Effective communication is a critical leadership skill, but it takes practice. Most successful communicators start by getting into the practice of engaging in informal chats and learning how to take an interest in others. Being relatable puts people at ease, and sets the stage for others to listen without being intimidated or prejudiced. And developing a good sense of humor goes a long way in getting people to open up and loosen up. Being relatable and humorous sets the tone.
One of the things I practice when I’m presenting to an audience is to repeat the critical points I want the audience to take away from my talk. Most people aren’t great at remembering more than 20 percent of a presentation, so get in the habit of repeating your key points.

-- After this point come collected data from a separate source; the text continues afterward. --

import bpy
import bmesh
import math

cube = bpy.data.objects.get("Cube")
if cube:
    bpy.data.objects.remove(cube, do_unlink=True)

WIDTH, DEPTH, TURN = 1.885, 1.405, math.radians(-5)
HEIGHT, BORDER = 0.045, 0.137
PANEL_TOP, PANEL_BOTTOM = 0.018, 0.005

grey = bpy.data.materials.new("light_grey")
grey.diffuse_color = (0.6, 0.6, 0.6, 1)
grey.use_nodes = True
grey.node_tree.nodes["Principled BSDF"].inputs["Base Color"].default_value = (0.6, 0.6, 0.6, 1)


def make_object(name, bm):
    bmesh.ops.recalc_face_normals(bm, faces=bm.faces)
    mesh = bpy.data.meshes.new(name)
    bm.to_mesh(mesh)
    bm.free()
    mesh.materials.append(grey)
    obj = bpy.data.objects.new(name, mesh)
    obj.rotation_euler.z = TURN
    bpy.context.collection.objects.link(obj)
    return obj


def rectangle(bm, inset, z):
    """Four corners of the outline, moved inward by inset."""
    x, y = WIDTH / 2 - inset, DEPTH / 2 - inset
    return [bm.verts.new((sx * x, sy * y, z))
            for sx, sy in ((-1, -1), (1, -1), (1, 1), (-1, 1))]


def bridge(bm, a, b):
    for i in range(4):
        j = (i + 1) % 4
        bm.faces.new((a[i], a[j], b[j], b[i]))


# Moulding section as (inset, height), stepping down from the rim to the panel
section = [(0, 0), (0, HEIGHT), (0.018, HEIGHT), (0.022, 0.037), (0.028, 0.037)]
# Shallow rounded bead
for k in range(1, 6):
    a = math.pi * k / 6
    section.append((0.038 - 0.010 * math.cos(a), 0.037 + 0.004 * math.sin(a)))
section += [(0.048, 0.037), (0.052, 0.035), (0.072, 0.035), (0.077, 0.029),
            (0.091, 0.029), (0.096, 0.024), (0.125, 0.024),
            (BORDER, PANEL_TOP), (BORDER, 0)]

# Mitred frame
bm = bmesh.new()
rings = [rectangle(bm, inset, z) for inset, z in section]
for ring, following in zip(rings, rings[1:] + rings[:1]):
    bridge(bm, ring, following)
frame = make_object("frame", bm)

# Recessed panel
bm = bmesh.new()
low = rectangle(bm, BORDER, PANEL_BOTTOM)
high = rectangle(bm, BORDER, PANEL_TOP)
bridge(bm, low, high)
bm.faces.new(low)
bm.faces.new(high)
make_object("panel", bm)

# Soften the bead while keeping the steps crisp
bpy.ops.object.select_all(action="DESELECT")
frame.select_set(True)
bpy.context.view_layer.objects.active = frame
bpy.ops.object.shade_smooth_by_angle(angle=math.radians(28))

Perhaps the greatest asset of becoming an effective communicator is becoming an effective listener. Two points I would make here: first, listening is an art and you really need to practice. Number two, once you understand what someone is asking you, you need to address it head on and not become evasive. You want to build your reputation as someone who will tell it like it is and not sidestep the tough discussions. Obviously, this takes practice, as you don’t want to be stepping on people’s toes and upsetting the applecart. But effective communicators do step up and address the tough issues as they arise.
Another key asset of effective communicators is that they live in the moment. When I’m working a convention floor or cocktail networking event, I’m there – my mind isn’t miles away worrying about the house sitter or tomorrow’s meetings. I’m tuned into my environment and ready to listen and ready to respond.

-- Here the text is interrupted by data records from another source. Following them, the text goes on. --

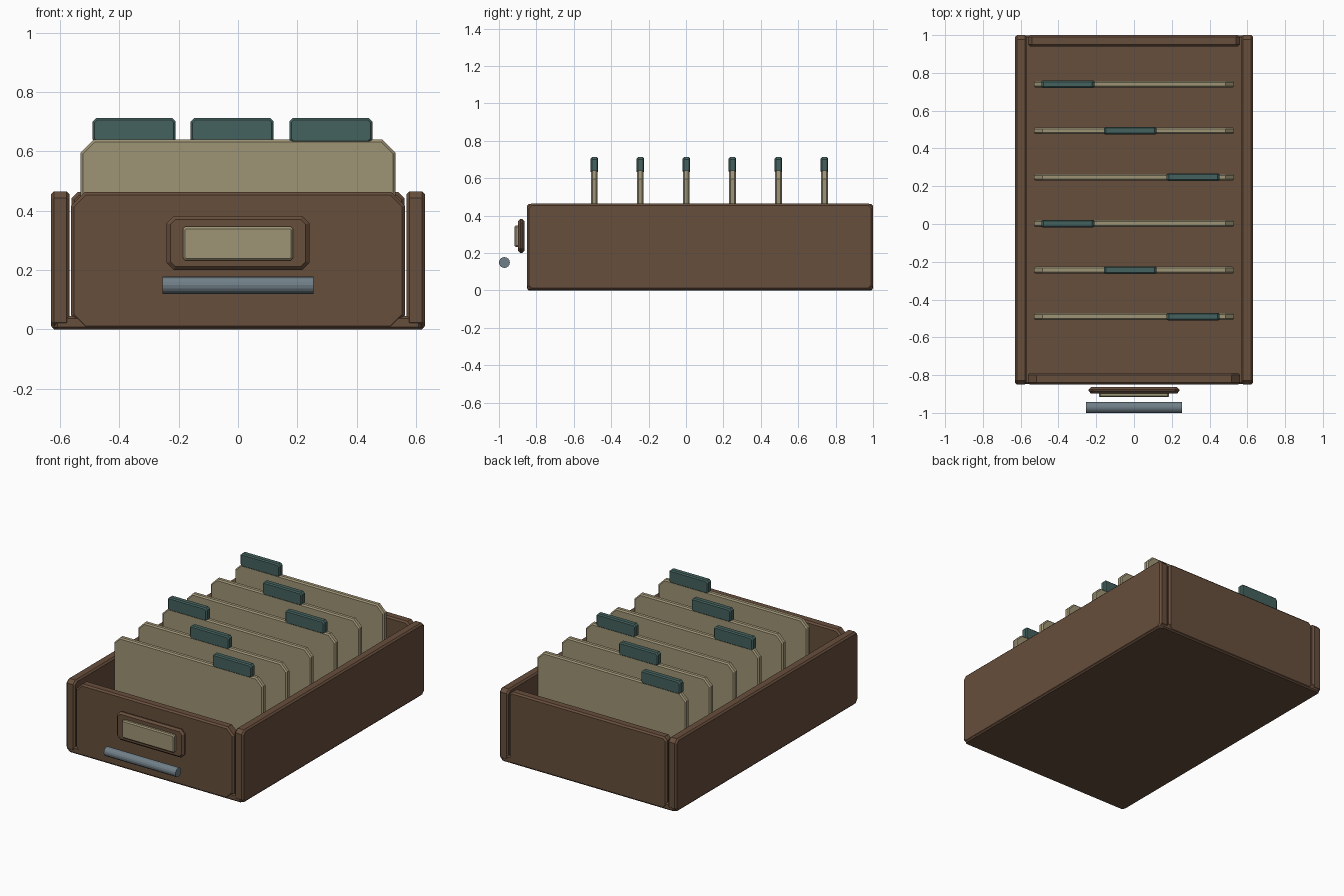
import bpy
import bmesh
import math
from mathutils import Vector

cube = bpy.data.objects.get("Cube")
if cube:
    bpy.data.objects.remove(cube, do_unlink=True)


def material(name, rgb):
    """Flat material from 0-255 display colour."""
    linear = [((c / 255 + 0.055) / 1.055) ** 2.4 for c in rgb] + [1.0]
    mat = bpy.data.materials.new(name)
    mat.use_nodes = True
    mat.diffuse_color = linear
    bsdf = mat.node_tree.nodes["Principled BSDF"]
    bsdf.inputs["Base Color"].default_value = linear
    bsdf.inputs["Roughness"].default_value = 0.8
    return mat


wood = material("brown wood", (103, 78, 60))
paper = material("tan card", (159, 148, 118))
teal = material("dark teal", (68, 98, 94))
metal = material("grey metal", (112, 127, 135))


def finish(name, bm, mat):
    bmesh.ops.recalc_face_normals(bm, faces=bm.faces)
    mesh = bpy.data.meshes.new(name)
    bm.to_mesh(mesh)
    bm.free()
    mesh.materials.append(mat)
    obj = bpy.data.objects.new(name, mesh)
    bpy.context.collection.objects.link(obj)
    return obj


def panel(name, mat, xs, ys, zs, thin, cut, rim):
    """Board with clipped corners and a chamfered rim; thin = thickness axis."""
    low, high = (Vector(p) for p in zip(xs, ys, zs))
    mid, half = (low + high) / 2, (high - low) / 2
    u, v = [a for a in range(3) if a != thin]
    slide = rim * math.tan(math.pi / 8)
    bm = bmesh.new()
    for su in (-1, 1):
        for sv in (-1, 1):
            for st in (-1, 1):
                # outer outline below the rim, inset outline on the face
                for inset, shift, drop in ((0, 0, rim), (rim, slide, 0)):
                    for du, dv in ((cut + shift, inset), (inset, cut + shift)):
                        p = mid.copy()
                        p[u] += su * (half[u] - du)
                        p[v] += sv * (half[v] - dv)
                        p[thin] += st * (half[thin] - drop)
                        bm.verts.new(p)
    bmesh.ops.convex_hull(bm, input=bm.verts)
    bmesh.ops.dissolve_limit(bm, angle_limit=0.01, verts=bm.verts, edges=bm.edges)
    return finish(name, bm, mat)


X, Y, Z = range(3)

# Drawer box
panel("drawer_floor", wood, (-0.628, 0.628), (-0.848, 0.998), (0, 0.045), Z, 0.02, 0.008)
for side, s in (("left", 1), ("right", -1)):
    panel(side + "_wall", wood, sorted((s * 0.568, s * 0.63)), (-0.85, 1.0),
          (0.002, 0.465), X, 0.022, 0.01)
panel("front_panel", wood, (-0.562, 0.562), (-0.85, -0.79), (0.002, 0.462), Y, 0.045, 0.01)
panel("back_panel", wood, (-0.56, 0.56), (0.94, 1.0), (0.002, 0.462), Y, 0.02, 0.01)

# Label holder and label
panel("label_frame", wood, (-0.24, 0.24), (-0.897, -0.864), (0.2, 0.382), Y, 0.024, 0.012)
panel("label_card", paper, (-0.186, 0.186), (-0.917, -0.89), (0.232, 0.346), Y, 0.008, 0.007)

# Round pull bar
bm = bmesh.new()
bmesh.ops.create_cone(bm, cap_ends=True, segments=16, radius1=0.029, radius2=0.029, depth=0.51)
handle = finish("pull_handle", bm, metal)
handle.rotation_euler = (0, math.pi / 2, 0)
handle.location = (0, -0.971, 0.149)

# Divider cards with staggered tabs
tab_centres = (0.313, -0.02, -0.35)
for i in range(6):
    y = -0.49 + 0.246 * i
    panel(f"divider_{i + 1}", paper, (-0.53, 0.53), (y - 0.018, y + 0.018),
          (0.04, 0.64), Y, 0.045, 0.008)
    cx = tab_centres[i % 3]
    panel(f"divider_tab_{i + 1}", teal, (cx - 0.14, cx + 0.14), (y - 0.02, y + 0.02),
          (0.628, 0.712), Y, 0.012, 0.007)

Finally, be yourself. Find your own voice. I have been around and admired many effective communicators and used them as a reference point and a bellwether. But at the end of the day, to be effortless in communication, you have to speak from the heart. Others will admire your poise, your knowledge base, your listening abilities – and they might even agree with your point of view. What they’ll remember is how you present yourself and how you present your ideas. And whether you were effective in your communications.